Fearless investigative reporter Jeremy Scahill (The Nation) should not only win the Academy Award for this exposé of the repercussions of America’s “War on Terror,” he should win a medal. Using spooky, artsy night-vision effects, gritty black-and-white-and-blue-and-green hues, he follows the country’s collective dawning that a Joint Special Operations Command even exists — a force nicknamed the “American Taliban,” which seems impervious to fact-finding or flak and was ultimately outed with the killing of Osama bin Laden. As one observer puts it: A potent “hammer searching for a nail.” Scahill is the star of the film, with Art-of-War-Zen-like narration, but also in the model of Michael Moore. It is mind-blowingly shot, tautly edited, expansive and gripping. It may also dent your American pride a bit while opening your eyes to why the rest of the world hates us so much.
This film serves as your Cliffs notes for the Arab Spring, tracking revolutionaries during the uprising in Egypt’s Tahrir Square from repression under Mubarak to his overthrow to the election of Morsi to repression under him to his overthrow and Egypt’s uncertain future. One young instigator I particularly fell in love with was Ahmed Hassan, an articulate and charismatic kid; another, Magdy, is a member of the Muslim Brotherhood. And they’re tight friends! Folk singer Ramy Essam’s storyline is particularly wrenching, and the main guy, Khalid Abdallah, is actually Scottish and movie-star-handsome. And there are women featured, too. If the image in your mind when you think of these Cairo demonstrations is macho heathens or the shocking assault on CBS reporter Lara Logan, this movie will change your mind about these masses who are together more enlightened than the bulk of Americans seem to be. Against the backdrop of Dirty Wars, this movie makes Egyptians the most heroic tribe on Earth.

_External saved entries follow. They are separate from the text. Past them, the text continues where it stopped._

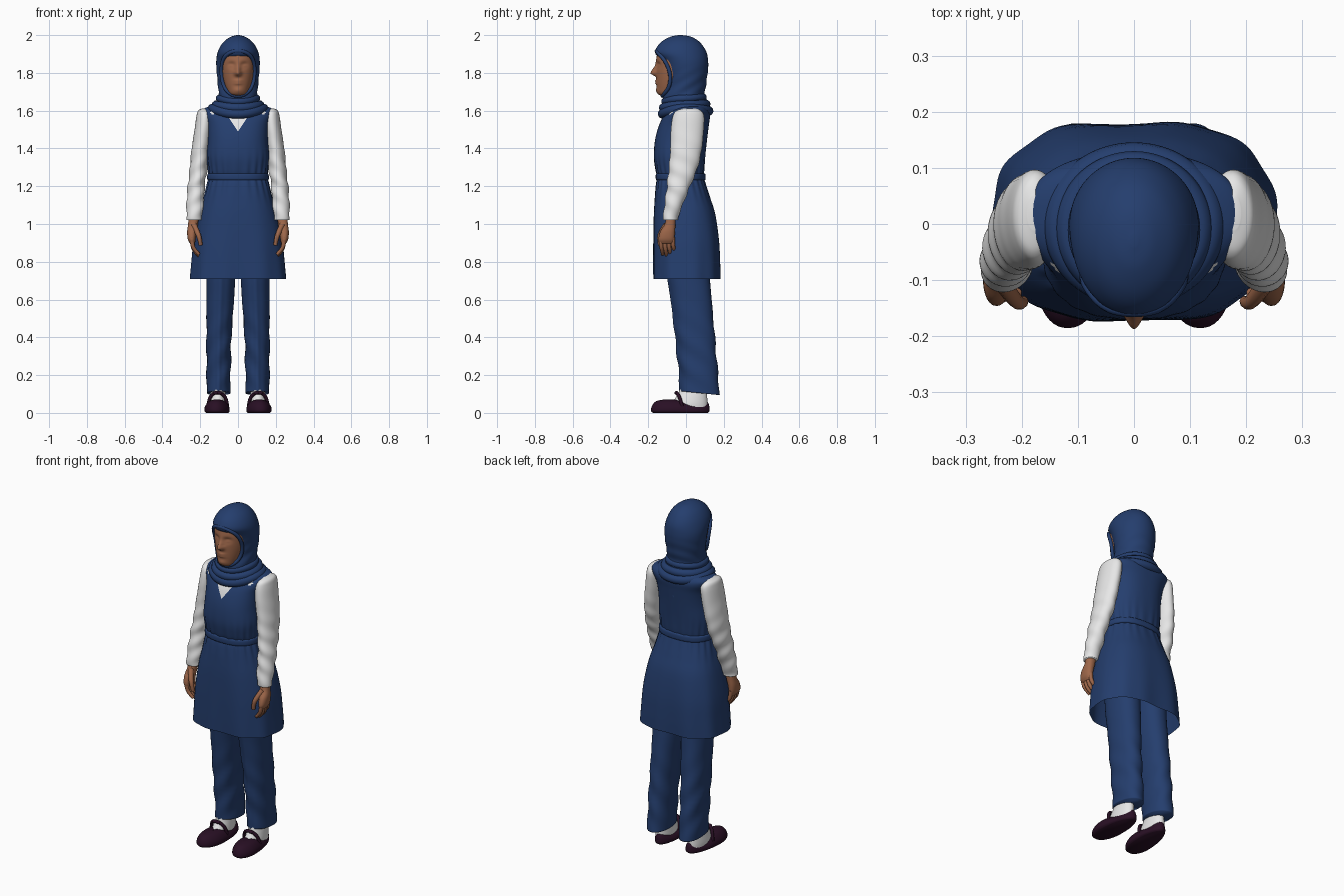
import bpy, bmesh, math
from math import sin, cos, pi, exp
from mathutils import Vector


def material(name, rgb):
    m = bpy.data.materials.new(name)
    m.diffuse_color = (*rgb, 1)
    return m


BLUE = material("navy cloth", (0.018, 0.048, 0.155))
WHITE = material("white cloth", (0.80, 0.80, 0.80))
SKIN = material("skin", (0.34, 0.135, 0.068))
SHOE = material("dark plum leather", (0.022, 0.005, 0.018))


def finish(bm, name, *mats):
    bmesh.ops.recalc_face_normals(bm, faces=bm.faces[:])
    for f in bm.faces:
        f.smooth = True
    me = bpy.data.meshes.new(name)
    bm.to_mesh(me)
    bm.free()
    for m in mats:
        me.materials.append(m)
    ob = bpy.data.objects.new(name, me)
    bpy.context.collection.objects.link(ob)
    return ob


def smooth_rows(rows, steps):
    """Catmull-Rom interpolation between cross-section rows."""
    out = []
    for i in range(len(rows) - 1):
        a, b, c, d = (rows[min(max(j, 0), len(rows) - 1)] for j in range(i - 1, i + 3))
        for k in range(steps):
            t = k / steps
            out.append([0.5 * (2 * q + (r - p) * t + (2 * p - 5 * q + 4 * r - s) * t * t
                               + (3 * q - p - 3 * r + s) * t ** 3)
                        for p, q, r, s in zip(a, b, c, d)])
    return out + [list(rows[-1])]


def loft(rows, side=1, n=2.0, steps=5, seg=64, fold=None, cap0=True, cap1=True):
    """Rows are (z, centre x, half width, front y, back y)."""
    bm = bmesh.new()
    rings = []
    for z, cx, rx, yf, yb in smooth_rows(rows, steps):
        ring = []
        for i in range(seg):
            a = 2 * pi * i / seg
            c, s = cos(a), sin(a)
            x = cx + rx * math.copysign(abs(c) ** (2 / n), c)
            y = (yf + yb) / 2 + (yb - yf) / 2 * math.copysign(abs(s) ** (2 / n), s)
            p = fold(x, y, z, a) if fold else (x, y, z)
            ring.append(bm.verts.new((p[0] * side, p[1], p[2])))
        rings.append(ring)
    for r, q in zip(rings, rings[1:]):
        for i in range(seg):
            j = (i + 1) % seg
            bm.faces.new((r[i], r[j], q[j], q[i]))
    if cap0:
        bm.faces.new(rings[0])
    if cap1:
        bm.faces.new(rings[-1])
    return bm


def tube(name, pts, radius, mat, side=1, cyclic=False, taper=1.0):
    """Round tube along a smooth path."""
    cu = bpy.data.curves.new(name, 'CURVE')
    cu.dimensions, cu.bevel_depth, cu.bevel_resolution = '3D', radius, 3
    cu.use_fill_caps = True
    sp = cu.splines.new('NURBS')
    sp.points.add(len(pts) - 1)
    for i, (p, q) in enumerate(zip(sp.points, pts)):
        p.co = (q[0] * side, q[1], q[2], 1)
        p.radius = 1 + (taper - 1) * i / (len(pts) - 1)
    sp.order_u, sp.resolution_u = 3, 6
    sp.use_cyclic_u, sp.use_endpoint_u = cyclic, not cyclic
    tmp = bpy.data.objects.new(name, cu)
    bpy.context.collection.objects.link(tmp)
    bpy.context.view_layer.update()
    me = bpy.data.meshes.new_from_object(tmp.evaluated_get(bpy.context.evaluated_depsgraph_get()))
    bpy.data.objects.remove(tmp)
    bm = bmesh.new()
    bm.from_mesh(me)
    finish(bm, name, mat)


def ball(name, co, scale, mat):
    bm = bmesh.new()
    bmesh.ops.create_uvsphere(bm, u_segments=16, v_segments=10, radius=1)
    for v in bm.verts:
        v.co = Vector((co[i] + v.co[i] * scale[i] for i in range(3)))
    finish(bm, name, mat)


def g(v, c, w):
    return exp(-((v - c) / w) ** 2)


# Face: lofted head with sculpted nose, eyes, lips
def face_shape(x, y, z, a):
    if y < -0.08:
        ax = abs(x)
        nose = 0.030 * g(z, 1.797, 0.034 if z > 1.797 else 0.012) * g(x, 0, 0.013 if z > 1.81 else 0.017)
        lips = 0.008 * (g(z, 1.758, 0.006) + g(z, 1.744, 0.006)) * g(x, 0, 0.022)
        eyes = -0.013 * g(z, 1.842, 0.015) * g(ax, 0.034, 0.02) + 0.007 * g(z, 1.838, 0.008) * g(ax, 0.035, 0.014)
        chin = 0.006 * g(z, 1.708, 0.014) * g(x, 0, 0.025)
        y -= nose + lips + eyes + chin
    return x, y, z


finish(loft([(1.677, 0, .02, -.12, -.06), (1.688, 0, .045, -.148, -.04), (1.72, 0, .064, -.154, 0),
             (1.77, 0, .081, -.157, .04), (1.82, 0, .089, -.158, .05), (1.87, 0, .09, -.158, .05),
             (1.92, 0, .083, -.143, .04), (1.96, 0, .05, -.10, .02)],
            steps=8, seg=128, fold=face_shape), "face", SKIN)


# Head scarf: shell set behind the face, with wrapping folds
def scarf_fold(x, y, z, a):
    k = 1 + 0.018 * sin(z * 95 - y * 60) * max(0, min(1, (1.84 - z) / 0.1))
    return x * k, y * k, z


finish(loft([(1.56, 0, .12, -.11, .12), (1.61, 0, .128, -.12, .125), (1.65, 0, .112, -.12, .11),
             (1.69, 0, .103, -.12, .10), (1.75, 0, .107, -.105, .108), (1.82, 0, .114, -.115, .117),
             (1.865, 0, .115, -.133, .117), (1.905, 0, .109, -.163, .11), (1.94, 0, .094, -.152, .092),
             (1.97, 0, .070, -.123, .065), (1.992, 0, .036, -.08, .025), (2.0, 0, .006, -.04, -.02)],
            steps=6, seg=80, fold=scarf_fold), "head_scarf", BLUE)
rim = [(0, -.158, 1.918), (.05, -.15, 1.908), (.084, -.112, 1.868), (.09, -.082, 1.80),
       (.078, -.085, 1.73), (.045, -.115, 1.688)]
rim = rim + [(0, -.128, 1.675)] + [(-x, y, z) for x, y, z in rim[:0:-1]]
tube("scarf_rim", rim, 0.010, BLUE, cyclic=True)
for zf, zb, zs, rx, yf, yb, r in [(1.582, 1.598, 1.612, .138, -.126, .122, .026),
                                  (1.615, 1.635, 1.630, .118, -.122, .108, .024),
                                  (1.648, 1.672, 1.665, .100, -.113, .092, .020)]:
    pts = []
    for i in range(16):
        a = 2 * pi * i / 16
        s = sin(a)
        z = zs + ((zb if s > 0 else zf) - zs) * s * s
        pts.append((rx * cos(a), (yf + yb) / 2 + (yb - yf) / 2 * s, z))
    tube("scarf_drape", pts, r, BLUE, cyclic=True)


# Tunic: flared skirt, gathered waist, sleeveless bodice
def tunic_fold(x, y, z, a):
    k = 1 + 0.022 * g(z, 1.25, 0.09) * sin(22 * a) + 0.012 * max(0, (1.1 - z) / 0.4) * sin(10 * a)
    dip = 0.012 * max(0, (1.15 - z) / 0.45) * g(x, 0, 0.08)
    return x * k, y * k - math.copysign(min(dip, abs(y)), y), z


bm = loft([(.71, 0, .254, -.180, .189), (.8, 0, .246, -.180, .187), (.92, 0, .234, -.178, .179),
           (1.05, 0, .208, -.173, .158), (1.14, 0, .182, -.165, .128), (1.21, 0, .163, -.157, .104),
           (1.25, 0, .154, -.150, .093), (1.29, 0, .158, -.160, .096), (1.36, 0, .165, -.170, .102),
           (1.45, 0, .160, -.163, .112), (1.53, 0, .166, -.140, .122), (1.58, 0, .186, -.112, .128),
           (1.608, 0, .186, -.080, .118), (1.628, 0, .13, -.05, .10), (1.64, 0, .05, -.02, .05)],
          n=2.45, seg=112, fold=tunic_fold, cap0=False)
for s in (1, -1):  # cut the V neck edges
    bmesh.ops.bisect_plane(bm, geom=bm.verts[:] + bm.edges[:] + bm.faces[:],
                           plane_co=(0, 0, 1.49), plane_no=(s * 1.5, 0, -1))
for f in bm.faces:
    c = f.calc_center_median()
    neck = c.y < -0.05 and c.z > 1.49 + 1.5 * abs(c.x)
    collar = (Vector((abs(c.x), c.y, c.z)) - Vector((.135, -.085, 1.6))).length < 0.02
    f.material_index = 1 if neck or collar else 0
finish(bm, "tunic", BLUE, WHITE)

# Belt and its small knot
finish(loft([(1.232, 0, .157, -.155, .099), (1.238, 0, .163, -.160, .104),
             (1.262, 0, .162, -.160, .103), (1.268, 0, .156, -.155, .098)],
            n=2.45, steps=3, seg=80), "belt", BLUE)


def sleeve_fold(x, y, z, a):
    w = 0.0035 * sin(70 * z + 2 * a) * g(z, 1.2, 0.17)
    return x + w * cos(a), y + w * sin(a), z


def leg_fold(x, y, z, a):
    z -= 0.10 * y * g(z, .11, .06)                     # hem lower at the back
    w = 0.004 * sin(40 * z + 3 * a) * g(z, .3, .2)
    crease = 0.008 * g(a, 1.5 * pi, .15)
    return x + w * cos(a), y + w * sin(a) - crease, z


def shoe_shape(x, y, z, a):
    t = (y + 0.185) / 0.31                             # 0 toe, 1 heel
    cx = 0.107
    x = cx + (x - cx) * (1 - 0.32 * max(0, t - 0.25)) - 0.06 * y
    return x, y, z * (1 - 0.28 * g(t, 0.72, 0.2))


for s, label in ((1, "left"), (-1, "right")):
    # Sleeves
    finish(loft([(1.612, .178, .012, -.01, .05), (1.60, .178, .033, -.05, .08), (1.57, .176, .044, -.07, .096),
                 (1.5, .183, .047, -.080, .094), (1.4, .197, .048, -.083, .084), (1.3, .208, .047, -.09, .062),
                 (1.2, .221, .045, -.101, .022), (1.1, .227, .046, -.114, -.018),
                 (1.04, .231, .041, -.121, -.040), (1.02, .232, .040, -.121, -.043)],
                s, steps=8, seg=40, fold=sleeve_fold), label + "_sleeve", WHITE)
    # Hands
    finish(loft([(1.05, .234, .027, -.105, -.055), (1.0, .238, .026, -.112, -.056), (.96, .244, .025, -.136, -.058),
                 (.92, .245, .021, -.146, -.062), (.897, .241, .013, -.140, -.068)],
                s, n=2.3, seg=32), label + "_palm", SKIN)
    for i in range(4):
        y, drop = -.133 + .021 * i, (.008, 0, .003, .016)[i]
        tube(label + "_finger", [(.245, y, .93), (.243, y, .885 + drop / 2), (.228, y + .006, .852 + drop),
                                 (.206, y + .010, .831 + drop)], .0125, SKIN, s, taper=.7)
    tube(label + "_thumb", [(.234, -.105, .995), (.214, -.135, .955), (.202, -.143, .92), (.198, -.138, .888)],
         .0155, SKIN, s, taper=.65)
    # Trouser legs
    finish(loft([(.112, .103, .062, -.028, .178), (.2, .103, .063, -.030, .170), (.4, .101, .066, -.050, .153),
                 (.6, .094, .073, -.074, .136), (.72, .091, .077, -.092, .126), (.85, .090, .082, -.10, .12)],
                s, n=2.2, steps=8, seg=56, fold=leg_fold), label + "_trouser_leg", BLUE)
    # Socks
    finish(loft([(.02, .107, .046, -.09, .114), (.05, .107, .046, -.078, .114), (.085, .106, .042, -.052, .112),
                 (.12, .105, .038, -.034, .108), (.2, .104, .036, -.02, .10)], s, seg=40), label + "_sock", WHITE)
    # Shoes with strap and knot
    finish(loft([(0, .107, .062, -.175, .115), (.010, .107, .070, -.185, .124), (.030, .107, .069, -.183, .124),
                 (.050, .107, .058, -.172, .120), (.064, .107, .042, -.152, .108), (.072, .107, .015, -.11, .05)],
                s, n=2.2, seg=56, fold=shoe_shape), label + "_shoe", SHOE)
    tube(label + "_shoe_strap", [(.055, -.02, .03), (.060, -.03, .075), (.085, -.046, .104), (.108, -.05, .108),
                                 (.131, -.046, .104), (.154, -.03, .075), (.160, -.02, .03)], .009, SHOE, s)
    for dx in (-.012, .012):
        ball(label + "_shoe_bow", (s * (.108 + dx), -.052, .106), (.014, .009, .009), SHOE)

But it won’t win, because it is too much like the documentaries shown in school. Still, it could win due to the uprising of Netflix, for which it was produced.
To wrap up: